Student Camille with a group of African visitors in Quanzhou
Carrie and Samara inside an ancient Mosque in Quanzhou
Carrie and Jessica inside an ancient Mosque in Quanzhou
Our first stop in Quanzhou was the Quanzhou Maritime Museum. At this museum, students had the opportunity to explore various aspects of China’s maritime history, as well as many of the effects of the Maritime Silk Road on Quanzhou specifically. Exhibitions included tombstones and parts of temples that evidenced the many religions that came to Quanzhou; boats and other artifacts from China’s seafaring and river-boating history; porcelain; and artifacts regarding the Islamic culture in Quanzhou. Everyone had an excellent time exploring all that the museum had to offer! Unfortunately, there wasn’t enough time for us all to see everything, but at least that gives us a good excuse to go back!

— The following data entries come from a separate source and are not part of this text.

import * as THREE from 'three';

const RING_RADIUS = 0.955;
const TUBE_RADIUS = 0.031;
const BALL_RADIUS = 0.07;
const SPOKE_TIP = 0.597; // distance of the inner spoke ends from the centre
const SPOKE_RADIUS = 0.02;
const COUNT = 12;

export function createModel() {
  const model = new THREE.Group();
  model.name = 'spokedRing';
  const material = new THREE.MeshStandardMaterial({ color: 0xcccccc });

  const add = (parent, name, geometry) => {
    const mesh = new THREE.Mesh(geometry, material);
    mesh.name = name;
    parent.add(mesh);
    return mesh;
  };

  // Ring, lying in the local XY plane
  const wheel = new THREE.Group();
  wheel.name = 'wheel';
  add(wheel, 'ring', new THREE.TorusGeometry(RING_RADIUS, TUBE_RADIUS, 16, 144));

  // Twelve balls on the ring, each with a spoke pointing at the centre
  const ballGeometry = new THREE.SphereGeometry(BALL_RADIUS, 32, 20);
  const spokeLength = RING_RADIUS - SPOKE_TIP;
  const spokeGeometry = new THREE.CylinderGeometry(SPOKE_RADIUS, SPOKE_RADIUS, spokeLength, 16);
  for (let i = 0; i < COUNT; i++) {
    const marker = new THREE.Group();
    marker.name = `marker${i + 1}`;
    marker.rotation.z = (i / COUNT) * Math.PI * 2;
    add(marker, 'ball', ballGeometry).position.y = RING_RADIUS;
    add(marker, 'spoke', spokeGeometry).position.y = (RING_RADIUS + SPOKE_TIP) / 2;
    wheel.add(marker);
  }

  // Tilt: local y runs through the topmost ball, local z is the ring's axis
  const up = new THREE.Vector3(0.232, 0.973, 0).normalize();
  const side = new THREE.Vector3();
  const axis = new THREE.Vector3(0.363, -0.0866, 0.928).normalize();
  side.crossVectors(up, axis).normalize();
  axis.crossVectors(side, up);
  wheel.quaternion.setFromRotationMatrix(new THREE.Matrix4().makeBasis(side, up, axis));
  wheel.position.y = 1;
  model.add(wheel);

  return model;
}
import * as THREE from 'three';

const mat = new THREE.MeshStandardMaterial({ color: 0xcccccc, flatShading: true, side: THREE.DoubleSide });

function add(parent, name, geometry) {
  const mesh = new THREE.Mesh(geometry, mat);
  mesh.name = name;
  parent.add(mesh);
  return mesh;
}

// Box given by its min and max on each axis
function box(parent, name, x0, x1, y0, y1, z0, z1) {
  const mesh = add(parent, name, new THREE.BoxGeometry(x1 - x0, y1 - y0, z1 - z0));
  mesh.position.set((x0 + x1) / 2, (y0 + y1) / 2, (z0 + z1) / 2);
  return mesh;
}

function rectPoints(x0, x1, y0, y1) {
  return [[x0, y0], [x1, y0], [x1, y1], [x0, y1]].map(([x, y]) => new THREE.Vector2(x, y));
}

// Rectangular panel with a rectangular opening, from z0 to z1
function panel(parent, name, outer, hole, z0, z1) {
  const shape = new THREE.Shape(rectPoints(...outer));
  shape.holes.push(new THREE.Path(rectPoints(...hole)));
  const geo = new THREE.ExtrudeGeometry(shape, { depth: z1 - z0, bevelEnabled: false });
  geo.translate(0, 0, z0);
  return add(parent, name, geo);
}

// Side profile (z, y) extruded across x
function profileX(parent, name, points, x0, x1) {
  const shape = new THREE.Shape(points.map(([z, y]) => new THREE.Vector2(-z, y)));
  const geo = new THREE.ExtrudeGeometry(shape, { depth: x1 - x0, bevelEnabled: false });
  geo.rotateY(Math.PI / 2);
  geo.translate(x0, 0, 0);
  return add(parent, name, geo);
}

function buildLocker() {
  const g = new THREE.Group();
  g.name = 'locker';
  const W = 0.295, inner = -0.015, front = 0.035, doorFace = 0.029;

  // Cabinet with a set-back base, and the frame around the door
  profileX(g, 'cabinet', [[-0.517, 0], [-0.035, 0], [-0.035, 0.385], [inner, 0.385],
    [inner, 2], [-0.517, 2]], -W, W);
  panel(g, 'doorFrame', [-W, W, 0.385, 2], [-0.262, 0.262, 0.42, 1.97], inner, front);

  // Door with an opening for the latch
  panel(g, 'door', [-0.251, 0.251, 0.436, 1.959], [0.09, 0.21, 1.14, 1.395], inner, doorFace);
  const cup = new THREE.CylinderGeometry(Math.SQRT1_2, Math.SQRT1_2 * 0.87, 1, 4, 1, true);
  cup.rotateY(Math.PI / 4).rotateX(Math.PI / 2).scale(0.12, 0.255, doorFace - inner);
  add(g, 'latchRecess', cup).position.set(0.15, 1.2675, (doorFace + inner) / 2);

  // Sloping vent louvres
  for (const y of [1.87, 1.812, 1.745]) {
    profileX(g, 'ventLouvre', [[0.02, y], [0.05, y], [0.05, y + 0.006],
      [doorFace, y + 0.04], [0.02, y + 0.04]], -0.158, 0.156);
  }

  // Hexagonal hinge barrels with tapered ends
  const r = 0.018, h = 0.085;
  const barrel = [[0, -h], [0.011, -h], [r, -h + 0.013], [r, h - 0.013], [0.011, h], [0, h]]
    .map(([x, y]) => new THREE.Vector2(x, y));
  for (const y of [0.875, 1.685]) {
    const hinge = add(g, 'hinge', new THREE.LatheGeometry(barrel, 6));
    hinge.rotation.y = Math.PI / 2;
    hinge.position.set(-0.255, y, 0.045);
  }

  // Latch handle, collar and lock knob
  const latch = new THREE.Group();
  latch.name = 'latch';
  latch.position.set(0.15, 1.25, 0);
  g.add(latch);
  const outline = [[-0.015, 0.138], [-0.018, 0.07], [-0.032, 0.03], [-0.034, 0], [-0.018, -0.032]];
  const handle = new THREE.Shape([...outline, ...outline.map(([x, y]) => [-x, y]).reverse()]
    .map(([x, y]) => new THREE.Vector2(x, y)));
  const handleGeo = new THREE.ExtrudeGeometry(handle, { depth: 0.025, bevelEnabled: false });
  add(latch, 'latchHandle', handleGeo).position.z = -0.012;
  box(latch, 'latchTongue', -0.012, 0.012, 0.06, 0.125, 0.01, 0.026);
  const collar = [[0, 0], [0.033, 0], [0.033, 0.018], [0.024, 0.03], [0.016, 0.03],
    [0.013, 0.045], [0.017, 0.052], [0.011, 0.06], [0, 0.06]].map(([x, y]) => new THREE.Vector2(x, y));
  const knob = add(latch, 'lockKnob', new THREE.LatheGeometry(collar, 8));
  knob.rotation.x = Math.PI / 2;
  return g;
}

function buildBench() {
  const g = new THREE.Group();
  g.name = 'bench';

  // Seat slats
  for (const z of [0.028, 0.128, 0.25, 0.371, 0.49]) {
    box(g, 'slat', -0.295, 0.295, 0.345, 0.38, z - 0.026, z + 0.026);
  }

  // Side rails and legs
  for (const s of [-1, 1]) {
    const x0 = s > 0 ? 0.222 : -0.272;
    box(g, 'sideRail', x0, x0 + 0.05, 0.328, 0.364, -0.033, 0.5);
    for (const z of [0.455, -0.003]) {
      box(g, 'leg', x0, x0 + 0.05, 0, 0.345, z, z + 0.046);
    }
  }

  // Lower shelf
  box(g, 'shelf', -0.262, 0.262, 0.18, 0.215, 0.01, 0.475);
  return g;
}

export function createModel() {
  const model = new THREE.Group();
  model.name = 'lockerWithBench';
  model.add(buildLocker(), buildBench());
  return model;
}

Next, after a big, family-style lunch, we visited the Qingjing Mosque, the oldest Arab-style mosque in China, dating back to the Song Dynasty (960-1279). We also went to two Buddhist temples: the Tonghuai Guanyue Temple and the Kaiyuan Temple. The Guanyue Temple is closely associated with Guan Yu, a character from the Chinese classic novel Romance of the Three Kingdoms, while the Kaiyuan Temple is the largest in Fujian Province. Each of these locations offered the students something beautiful to see and something interesting to learn. By the end of the day, the whole group felt tired but fulfilled.